If you are asked to evacuate during a fast-moving fire, how do you reassemble your family if some are at work, others at home or school? How do you stay in touch and know everyone’s OK? The short answer: By having a family emergency plan.
The Family Emergency Plan is your personal “What If” and “How Do We” action plan. Four easy steps:
- Collect the information
- Make a plan
- Practice, at home and on the road
- Get involved
Collect the info
- How will I receive emergency alerts and warnings? CodeRED, Nixle, school emergency notifications, local media i.e. YubaNet text alerts.
- What is my evacuation route?
- What is my family/household communication plan?
During a wildfire or other emergency, communication networks can be overloaded or unavailable. Power outages are likely, further restricting your access to normal communications.
Landline phone owners, do you have a phone that does not require power to function? Pro tip: In case of an evacuation, forward your landline/home number to a cell phone so your family and friends can reach you.
Cell phone users, remember that a text message may go through when a phone call does not. Texts require less bandwidth than a voice call. A simple “I’m OK and at [location]” is great news when family members are separated during an evacuation. Pro tip: Keep your devices charged, especially on Red Flag Days.
Identify an out-of-town contact who can liaise between you and other family members in case local networks are congested or down.
Make a plan
Create a paper copy of the contact information for your family and other important people/offices, such as medical facilities, doctors, schools, or service providers.
Make sure everyone in your family has a copy of this information with them at all times, ideally both in electronic and paper form. The non-electronic version is critical once devices run out of power.
Download a copy of the Family Emergency Communications plan, fill it out, print it and post a copy on your refrigerator, in your garage and give a copy to each household member.
Provide a copy of the information to your out-of-town contact.

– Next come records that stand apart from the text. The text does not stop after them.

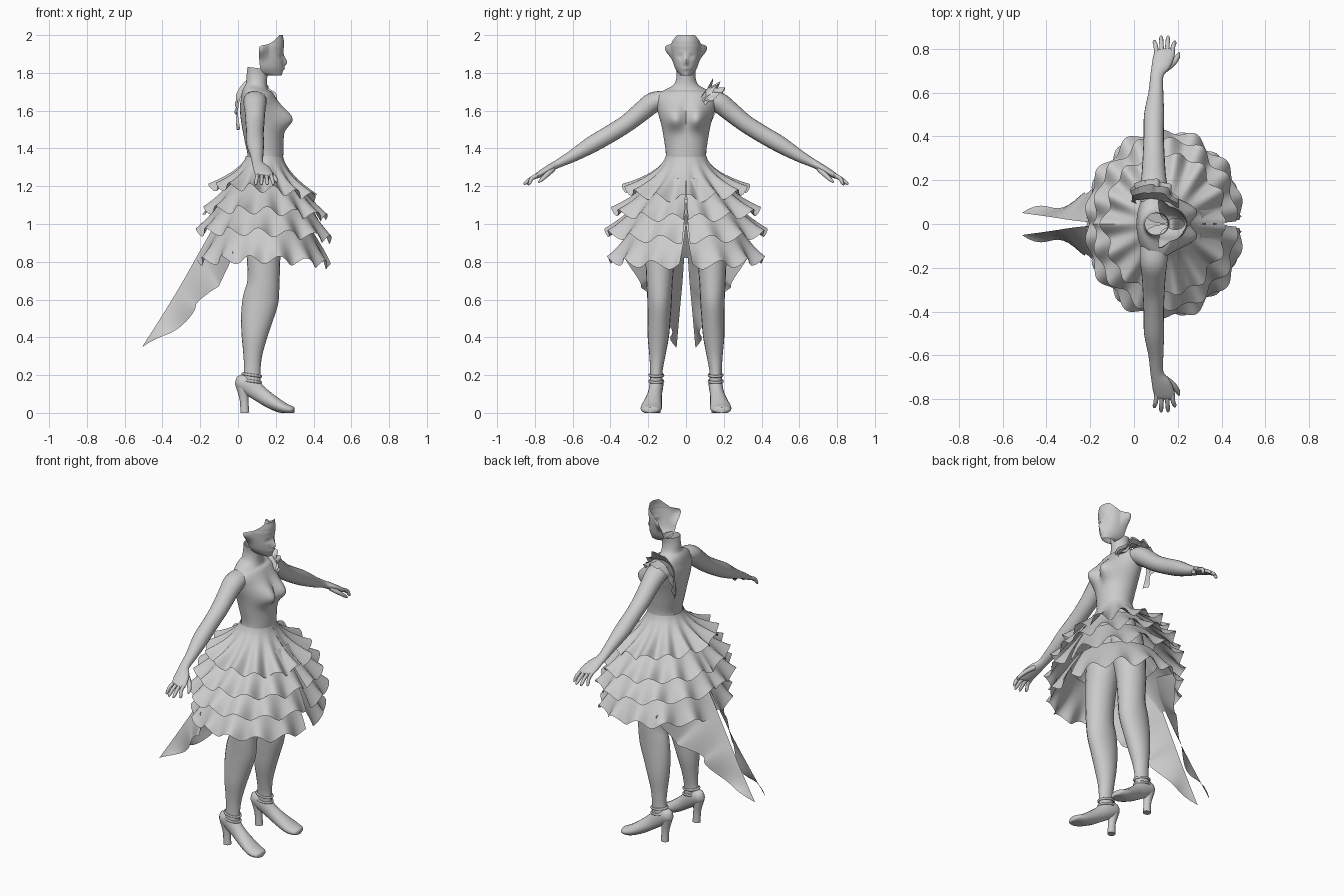
import bpy, bmesh, math
from mathutils import Vector

if "Cube" in bpy.data.objects:
    bpy.data.objects.remove(bpy.data.objects["Cube"])

grey = bpy.data.materials.new("plain_grey")
grey.diffuse_color = (0.6, 0.6, 0.6, 1)
grey.use_nodes = True
grey.node_tree.nodes["Principled BSDF"].inputs["Base Color"].default_value = grey.diffuse_color


def smooth_rows(rows, sub):
    """Catmull-Rom interpolation of tuples."""
    out = []
    for i in range(len(rows) - 1):
        p = [rows[max(i - 1, 0)], rows[i], rows[i + 1], rows[min(i + 2, len(rows) - 1)]]
        for k in range(sub):
            t = k / sub
            out.append([0.5 * (2 * b + (c - a) * t + (2 * a - 5 * b + 4 * c - d) * t * t
                               + (3 * b - a - 3 * c + d) * t ** 3) for a, b, c, d in zip(*p)])
    return out + [list(rows[-1])]


def hump(v, centre, width):
    return math.exp(-((v - centre) / width) ** 2)


def sheet(name, grid, closed=False, caps=(False, False)):
    """Skin a grid of points, optionally closed around and capped."""
    bm = bmesh.new()
    vs = [[bm.verts.new(p) for p in row] for row in grid]
    n = len(grid[0])
    for a, b in zip(vs, vs[1:]):
        for j in range(n if closed else n - 1):
            k = (j + 1) % n
            bm.faces.new((a[j], a[k], b[k], b[j]))
    if caps[0]:
        bm.faces.new(vs[0])
    if caps[1]:
        bm.faces.new(vs[-1])
    bmesh.ops.recalc_face_normals(bm, faces=bm.faces)
    me = bpy.data.meshes.new(name)
    bm.to_mesh(me)
    bm.free()
    ob = bpy.data.objects.new(name, me)
    bpy.context.collection.objects.link(ob)
    return finish(ob)


def finish(ob):
    ob.data.materials.append(grey)
    bpy.ops.object.select_all(action='DESELECT')
    ob.select_set(True)
    bpy.context.view_layer.objects.active = ob
    bpy.ops.object.shade_smooth_by_angle(angle=math.radians(50))
    return ob


def tube(name, rows, axis=(1, 0, 0), side=1, n=20, sub=4, caps=(True, True), shape=None):
    """Rows are x, y, z, radius along axis, radius across it."""
    rows = smooth_rows([(x, y * side, z, a, b) for x, y, z, a, b in rows], sub)
    grid = []
    for i, r in enumerate(rows):
        t = Vector(rows[min(i + 1, len(rows) - 1)][:3]) - Vector(rows[max(i - 1, 0)][:3])
        t.normalize()
        u = Vector(axis)
        u = (u - t * u.dot(t)).normalized()
        v = t.cross(u)
        ring = []
        for j in range(n):
            a = 2 * math.pi * j / n
            p = Vector(r[:3]) + u * r[3] * math.cos(a) + v * r[4] * math.sin(a)
            if shape:
                shape(p, math.cos(a))
            p.z = max(p.z, 0)
            ring.append(p)
        grid.append(ring)
    return sheet(name, grid, True, caps)


def ribbon(name, edge_a, edge_b, wave, waves, side=1, sub=8, cols=8):
    """Rippled cloth stretched between two curves."""
    A, B = smooth_rows(edge_a, sub), smooth_rows(edge_b, sub)
    grid = []
    for i, (a, b) in enumerate(zip(A, B)):
        f = i / (len(A) - 1)
        row = []
        for j in range(cols + 1):
            t = j / cols
            p = Vector(a).lerp(Vector(b), t)
            p += Vector(wave) * t * math.sin(2 * math.pi * waves * f)
            row.append((p.x, p.y * side, p.z))
        grid.append(row)
    return sheet(name, grid)


# Torso and neck: z, back x, front x, half width, with a soft bust
def bust(p, front):
    if front > 0:
        p.x += .072 * front ** .5 * hump(abs(p.y), .064, .055) * hump(p.z, 1.555, .055 if p.z < 1.555 else .07)


torso = [(1.05, .04, .23, .15), (1.22, .04, .24, .14), (1.30, .045, .235, .115), (1.37, .05, .24, .107),
         (1.45, .035, .242, .117), (1.53, .02, .235, .132), (1.60, .01, .22, .152),
         (1.66, .01, .195, .165), (1.70, .02, .17, .13), (1.735, .04, .155, .068),
         (1.78, .045, .155, .05), (1.825, .05, .16, .052)]
tube("torso", [((a + b) / 2, 0, z, (b - a) / 2, w) for z, a, b, w in torso],
     n=56, sub=6, caps=(True, False), shape=bust)

# Face shell, open behind: z, centre x, depth, half width, arc
face = [(1.785, .19, .04, .025, 150), (1.80, .16, .075, .042, 120), (1.83, .15, .09, .06, 112),
        (1.87, .15, .092, .07, 114), (1.91, .15, .09, .077, 116), (1.94, .15, .093, .08, 112),
        (1.952, .15, .093, .079, 85), (1.97, .15, .093, .078, 65), (2.0, .15, .087, .076, 38)]
shell = []
for z, cx, rx, ry, g in smooth_rows(face, 5):
    row = []
    for k in range(-24, 25):
        a = math.radians(g * k / 24)
        x, y = cx + rx * math.cos(a), ry * math.sin(a)
        # nose, lips and brow in relief
        x += .019 * hump(y, 0, .011) * hump(z, 1.853, .016 if z < 1.853 else .03)
        x += .008 * hump(y, 0, .018) * hump(z, 1.823, .009)
        x -= .007 * hump(abs(y), .03, .017) * hump(z, 1.888, .012)
        # ears flare out at the open edge
        y *= 1 + .5 * max(0, min(1, (.165 - x) / .045)) * hump(z, 1.925, .045)
        row.append((x, y, z))
    shell.append(row)
sheet("face", shell)

for s, tag in ((1, "left"), (-1, "right")):
    # Arm, palm and fingers
    tube(tag + "_arm", [(.09, .10, 1.66, .06, .045), (.09, .17, 1.645, .062, .054),
                        (.09, .23, 1.60, .055, .052), (.09, .31, 1.535, .05, .047),
                        (.09, .40, 1.478, .046, .046), (.092, .50, 1.42, .046, .044),
                        (.10, .60, 1.36, .034, .032), (.105, .68, 1.318, .03, .022),
                        (.125, .73, 1.29, .044, .02), (.14, .78, 1.26, .047, .016),
                        (.14, .795, 1.25, .042, .011)], side=s)
    for k, (bx, tx, ty) in enumerate(((.104, .094, .838), (.127, .124, .857), (.15, .155, .857), (.173, .186, .835))):
        tube(f"{tag}_finger_{k}", [(bx, .775, 1.262, .011, .011), ((bx + tx) / 2, .815, 1.243, .01, .011),
                                   (tx, ty - .008, 1.218, .009, .009), (tx, ty, 1.207, .004, .004)],
             side=s, n=8, sub=3)
    tube(tag + "_thumb", [(.14, .705, 1.29, .015, .014), (.178, .735, 1.262, .014, .013),
                          (.2, .765, 1.235, .011, .01), (.205, .782, 1.22, .004, .004)],
         axis=(1, -s, 0), side=s, n=8, sub=3)

    # Leg
    tube(tag + "_leg", [(.13, .085, 1.15, .10, .085), (.135, .115, 1.0, .095, .095),
                        (.135, .135, .85, .09, .08), (.135, .14, .70, .085, .07),
                        (.12, .14, .60, .095, .065), (.10, .143, .50, .085, .061),
                        (.086, .147, .40, .067, .056), (.078, .152, .30, .049, .042),
                        (.075, .157, .22, .044, .033), (.07, .158, .15, .05, .034)], side=s)

    # Shoe, heel and ankle straps
    tube(tag + "_shoe", [(-.012, .155, .172, .01, .02), (.01, .155, .165, .033, .04),
                         (.06, .157, .145, .037, .052), (.12, .165, .098, .038, .043),
                         (.18, .175, .057, .048, .038), (.24, .184, .026, .056, .03),
                         (.285, .188, .016, .046, .02), (.298, .189, .014, .022, .014)],
         axis=(0, 1, 0), side=s)
    tube(tag + "_heel", [(.022, .156, .15, .036, .031), (.032, .156, .07, .023, .021),
                         (.036, .156, 0, .024, .022)], side=s, n=14)
    for k, z in enumerate((.168, .2)):
        bpy.ops.mesh.primitive_torus_add(major_radius=.048, minor_radius=.006, major_segments=28,
                                         minor_segments=8, location=(.073, .157 * s, z))
        strap = bpy.context.object
        strap.name = f"{tag}_strap_{k}"
        strap.scale = (1.02, .78, 1.2)
        strap.rotation_euler = (0, .15, 0)
        finish(strap)

    # Trailing skirt tail
    ribbon(tag + "_tail",
           [(-.12, .003, 1.0), (-.2, .008, .86), (-.29, .018, .70), (-.38, .032, .55), (-.51, .05, .345)],
           [(-.03, .33, .86), (-.09, .25, .685), (-.2, .16, .60), (-.29, .10, .47), (-.505, .055, .35)],
           (.012, .018, .012), 3.5, s)


# Skirt tiers: top radii x/y, top z, hem radii x/y, hem z, flare, front drop, slit
tiers = [(.098, .108, 1.36, .275, .325, 1.165, 1.5, .03, .01),
         (.17, .18, 1.24, .33, .39, 1.05, 1.1, .02, .03),
         (.22, .24, 1.13, .36, .425, .935, 1.0, .02, .05),
         (.23, .27, 1.0, .35, .41, .79, .9, .01, .08)]
for k, (ax, ay, az, bx, by, bz, flare, drop, slit) in enumerate(tiers):
    grid = []
    for i in range(11):
        t = i / 10
        f = t ** flare
        row = []
        for j in range(181):
            gap = slit * t + .001
            a = gap + (2 * math.pi - 2 * gap) * j / 180
            m = abs(a - math.pi)
            w = math.cos(14 * m + 1.9 * k) + .5 * math.cos(9 * m + k)
            ripple = .015 * t ** 2.5 * w
            rx, ry = ax + (bx - ax) * f + ripple, ay + (by - ay) * f + ripple
            z = az + (bz - az) * t - drop * t * math.cos(a) + .02 * t * t * math.sin(a) ** 2
            z += .022 * t * t * math.cos(14 * m + 1.9 * k + .6)
            row.append((.14 + rx * math.cos(a), ry * math.sin(a), z))
        grid.append(row)
    sheet(f"skirt_tier_{k + 1}", grid)

# Layered frill over one shoulder
base = [(.19, .06, 1.635), (.155, .095, 1.69), (.09, .115, 1.72), (.025, .11, 1.69), (.0, .105, 1.6), (.012, .09, 1.5)]
for k, (dy, dz) in enumerate(((.03, .05), (.065, .03), (.09, -.005))):
    out = [(x + (x - .09) * .12, y + dy * g, z + dz * g)
           for (x, y, z), g in zip(base, (.5, .9, 1, .9, .6, .3))]
    ribbon(f"shoulder_frill_{k}", base, out, (.009, .003, .008), 4 + k, 1, 10, 4)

Customize the plan to fit your specific needs. Adults with kids need to plan not only for themselves but incorporate a school’s emergency plan into their own. If you have family members with limited mobility, consider a buddy system with a neighbor to make sure are able to safely leave the house in your absence.
Practice, at home and on the road
The best plan is of little value if never tested. Once you have your plan ready, practice. Conduct your own personal drill with all your household members, including your pets. If you have ever tried to put a reluctant cat in a carrier you know this takes more than a minute.
Most of us drive the same route every day to get home. Take a few hours and identify alternate routes if possible. Depending on the direction and rate of spread of a fire, your normal route out may be blocked. Ideally, drive the alternate routes both during day and nighttime. Wildfire smoke obscures the sky rapidly and you could be driving through dense smoke with almost no visibility.
If your neighborhood is chosen for one of Nevada County’s evacuation drills, participate. Get involved with your Firewise Community if you live in one, or start one with the help of the Fire Safe Council.
Talk to your neighbors and see how you can assist each other. Being prepared lowers stress levels and increases resiliency – what’s not to like about that?
Next week, plan and practice, with your family – especially your kids.